Unless it is a picture, every line from the start of the entries through the line with "ROLL = math.radians(15)" must be retyped exactly.

Saved data entries:
----------
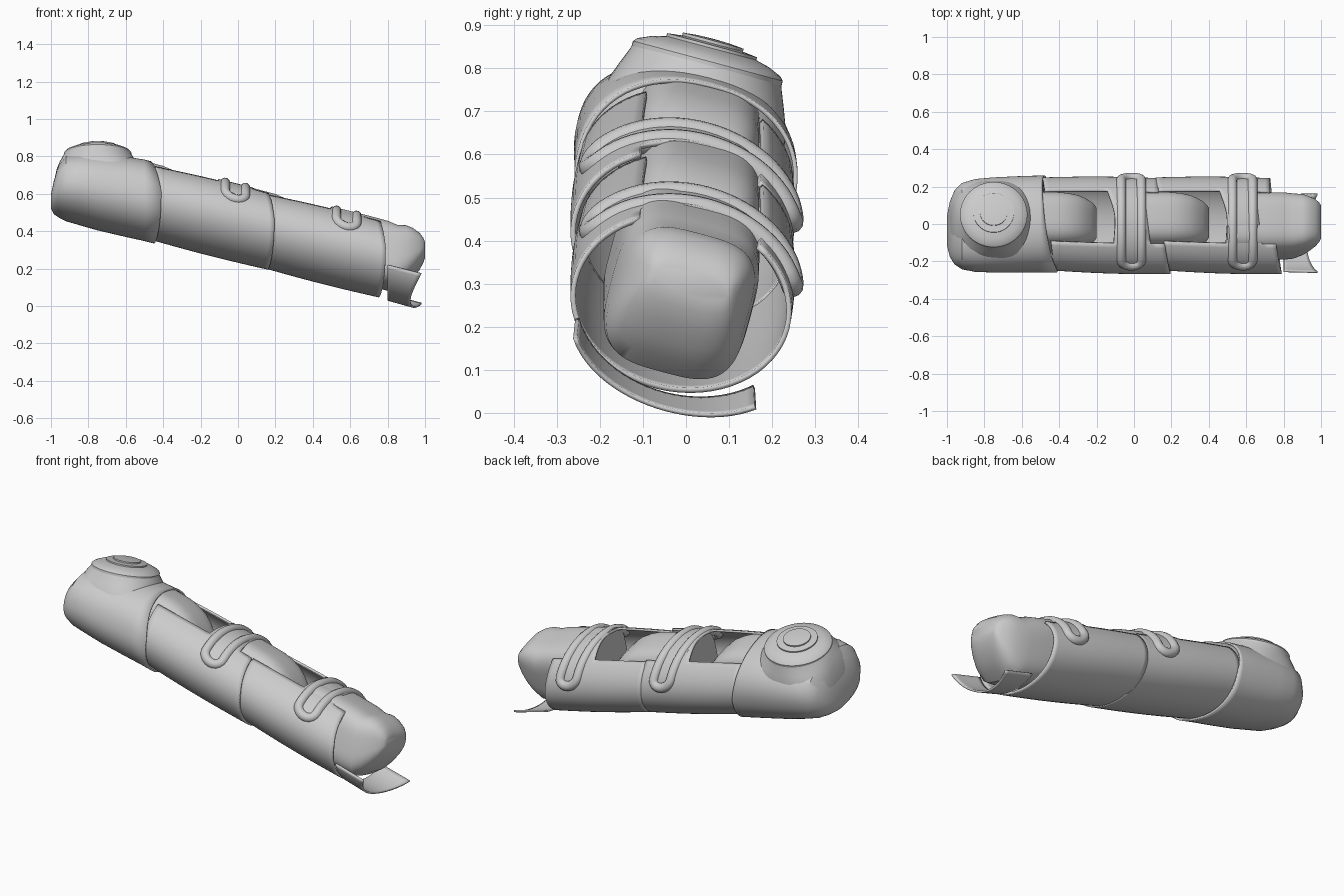
import bpy, bmesh, math
from mathutils import Vector

cube = bpy.data.objects.get("Cube")
if cube:
    bpy.data.objects.remove(cube)

grey = bpy.data.materials.new("plain grey")
grey.use_nodes = True
grey.diffuse_color = (0.6, 0.6, 0.6, 1)
grey.node_tree.nodes["Principled BSDF"].inputs["Base Color"].default_value = (0.6, 0.6, 0.6, 1)

ROLL = math.radians(15)
SLOPE = -0.25
AXIS_Z = 0.44
HALF_W, HALF_H = 0.26, 0.205
SEGS = 64


def place(x, a, b):
    """Map axis position x, sideways a and upward b onto the sloping, rolled axis."""
    c, s = math.cos(ROLL), math.sin(ROLL)
    return Vector((x, a * c + b * s, AXIS_Z + SLOPE * x - a * s + b * c))


def oval(phi, w, h, power=2.0):
    c, s = math.cos(phi), math.sin(phi)
    e = 2 / power
    return (w * math.copysign(abs(c) ** e, c), h * math.copysign(abs(s) ** e, s))


def turn(j):
    return 2 * math.pi * j / SEGS


def finish(name, bm, wall, angle):
    mesh = bpy.data.meshes.new(name)
    bm.to_mesh(mesh)
    bm.free()
    ob = bpy.data.objects.new(name, mesh)
    bpy.context.collection.objects.link(ob)
    mesh.materials.append(grey)
    bpy.ops.object.select_all(action='DESELECT')
    ob.select_set(True)
    bpy.context.view_layer.objects.active = ob
    if wall:
        mod = ob.modifiers.new("wall", 'SOLIDIFY')
        mod.thickness, mod.offset = wall, -1
    bpy.ops.object.shade_smooth_by_angle(angle=math.radians(angle))


def skin(name, rows, closed=True, skip=None, cap_start=False, cap_end=False, wall=0, angle=35):
    """Skin rows of points; skip(row, column) leaves a face open."""
    bm = bmesh.new()
    grid = [[bm.verts.new(p) for p in row] for row in rows]
    n = len(rows[0])
    for i in range(len(rows) - 1):
        for j in range(n if closed else n - 1):
            if skip and skip(i, j):
                continue
            k = (j + 1) % n
            bm.faces.new((grid[i][j], grid[i][k], grid[i + 1][k], grid[i + 1][j]))
    if cap_start:
        bm.faces.new(grid[0][::-1])
    if cap_end:
        bm.faces.new(grid[-1])
    loose = [v for v in bm.verts if not v.link_faces]
    bmesh.ops.delete(bm, geom=loose, context='VERTS')
    finish(name, bm, wall, angle)


def sleeve(name, start, end):
    """Hollow outer sleeve, notched at the top of both ends, with slanted rims."""
    steps, rear_rows, front_row = 24, 13, 21
    low, high = SEGS * 10 // 64, SEGS * 22 // 64
    rows = []
    for i in range(steps + 1):
        t = i / steps
        swell = 0.97 + 0.025 * math.sin(math.pi * t) + 0.03 * t
        row = []
        for j in range(SEGS):
            phi = turn(j)
            first = start - 0.03 * math.cos(phi)
            last = end - 0.03 * math.cos(phi) - 0.02 * max(0, math.sin(phi))
            # The rear notch ends in a shallow arc
            bow = 0.03 * max(0, math.sin(phi)) ** 8 * math.exp(-((i - rear_rows) / 3) ** 2)
            a, b = oval(phi, HALF_W * swell, HALF_H * swell)
            row.append(place(first + (last - first) * t + bow, a - 0.012 * t, b))
        rows.append(row)
    skin(name, rows, wall=0.012,
         skip=lambda i, j: low <= j < high and (i < rear_rows or i >= front_row))


def core(name, start, end, width, lift=0.0, side=0.0):
    """Boxy inner body with a rounded front end."""
    rows = []
    for d, size in ((end - start, 1), (0.3, 1), (0.2, 0.99), (0.15, 0.94), (0.1, 0.84),
                    (0.065, 0.7), (0.03, 0.5), (0.01, 0.32), (0, 0.16)):
        up = 0.025 + lift * max(0, 1 - d / 0.15)
        row = []
        for j in range(SEGS):
            a, b = oval(turn(j), width * (0.45 + 0.55 * size), 0.178 * size, 3.4)
            row.append(place(end - d, a + side, b + up))
        rows.append(row)
    skin(name, rows, cap_start=True, cap_end=True)


def loop(name, x0):
    """Long ring of tubing draped over the top of a sleeve."""
    curve = bpy.data.curves.new(name, 'CURVE')
    curve.dimensions = '3D'
    curve.bevel_depth, curve.bevel_resolution = 0.026, 4
    half, lo, hi = 0.054, math.radians(32), math.radians(148)
    path = []
    for side, begin, finish_at, bulge in ((1, lo, hi, 0.22), (-1, hi, lo, -0.22)):
        for i in range(25):
            path.append((side * half, begin + (finish_at - begin) * i / 24))
        for i in range(1, 10):
            u = math.pi * i / 10
            path.append((side * half * math.cos(u), finish_at + bulge * math.sin(u)))
    spline = curve.splines.new('POLY')
    spline.points.add(len(path) - 1)
    for point, (dx, phi) in zip(spline.points, path):
        a, b = oval(phi, HALF_W - 0.002, HALF_H - 0.008)
        point.co = (*place(x0 + dx, a - 0.005, b), 1)
    spline.use_cyclic_u = True
    spline.use_smooth = True
    curve.materials.append(grey)
    bpy.context.collection.objects.link(bpy.data.objects.new(name, curve))


def upright(name, profile, angle):
    """Stack of rounded rings rising from the rear housing."""
    rows = []
    for rx, ry, b, power in profile:
        row = []
        for j in range(SEGS):
            dx, a = oval(turn(j), rx, ry, power)
            row.append(place(-0.75, a, b) + Vector((dx, 0, 0)))
        rows.append(row)
    skin(name, rows, cap_end=True, angle=angle)


# Rounded rear housing: position, half width, half height, lift
rows = []
for x, w, h, lift in ((-1, 0.08, 0.03, -0.135), (-0.985, 0.15, 0.08, -0.11),
                      (-0.96, 0.2, 0.13, -0.07), (-0.92, 0.233, 0.165, -0.045),
                      (-0.85, 0.25, 0.182, -0.03), (-0.75, 0.256, 0.196, -0.02),
                      (-0.6, 0.259, 0.208, -0.006), (-0.5, 0.26, 0.211, 0), (-0.44, 0.26, 0.211, 0)):
    row = []
    for j in range(SEGS):
        phi = turn(j)
        trim = 0.03 * math.cos(phi) + 0.04 * max(0, math.sin(phi)) if x == -0.44 else 0
        a, b = oval(phi, w, h, 2.2)
        row.append(place(x - trim, a, b + lift))
    rows.append(row)
skin("rear_housing", rows, cap_start=True, wall=0.01)

# Flared collar and stepped round button
upright("button_collar", ((0.245, 0.24, -0.05, 2.8), (0.232, 0.226, 0.04, 2.8), (0.22, 0.212, 0.1, 2.6),
                          (0.205, 0.197, 0.14, 2.3), (0.188, 0.183, 0.175, 2), (0.178, 0.178, 0.19, 2)), 40)
upright("button_disc", [(r, r, b, 2) for r, b in (
    (0.18, 0.18), (0.18, 0.196), (0.172, 0.205), (0.14, 0.219), (0.108, 0.227), (0.108, 0.234),
    (0.073, 0.238), (0.073, 0.245), (0.04, 0.248), (0.01, 0.249))], 25)

# Inner bodies: two hinge tongues and the tip
core("rear_tongue", -0.7, -0.2, 0.15)
core("middle_tongue", -0.1, 0.4, 0.15)
core("tip", 0.5, 1.0, 0.168, lift=0.085, side=-0.018)

# Sleeves and draped tubes
sleeve("rear_sleeve", -0.46, 0.165)
sleeve("front_sleeve", 0.145, 0.76)
loop("rear_tube_loop", -0.015)
loop("front_tube_loop", 0.58)

# Curved guard strip under the tip
rows = []
for i in range(9):
    t = i / 8
    row = []
    for j in range(25):
        u = j / 24
        tail = 0.98 - 0.06 * math.sin(math.pi * u)
        a, b = oval(math.radians(205 + 114 * u), 0.268 + 0.005 * t, 0.207 + 0.004 * t)
        row.append(place(0.8 + (tail - 0.8) * t, a, b))
    rows.append(row)
skin("tip_guard", rows, closed=False, wall=0.01)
----------
> WORKED SOLUTION
import bpy, bmesh, math
from mathutils import Vector

cube = bpy.data.objects.get("Cube")
if cube:
    bpy.data.objects.remove(cube)

grey = bpy.data.materials.new("plain grey")
grey.use_nodes = True
grey.diffuse_color = (0.6, 0.6, 0.6, 1)
grey.node_tree.nodes["Principled BSDF"].inputs["Base Color"].default_value = (0.6, 0.6, 0.6, 1)

ROLL = math.radians(15)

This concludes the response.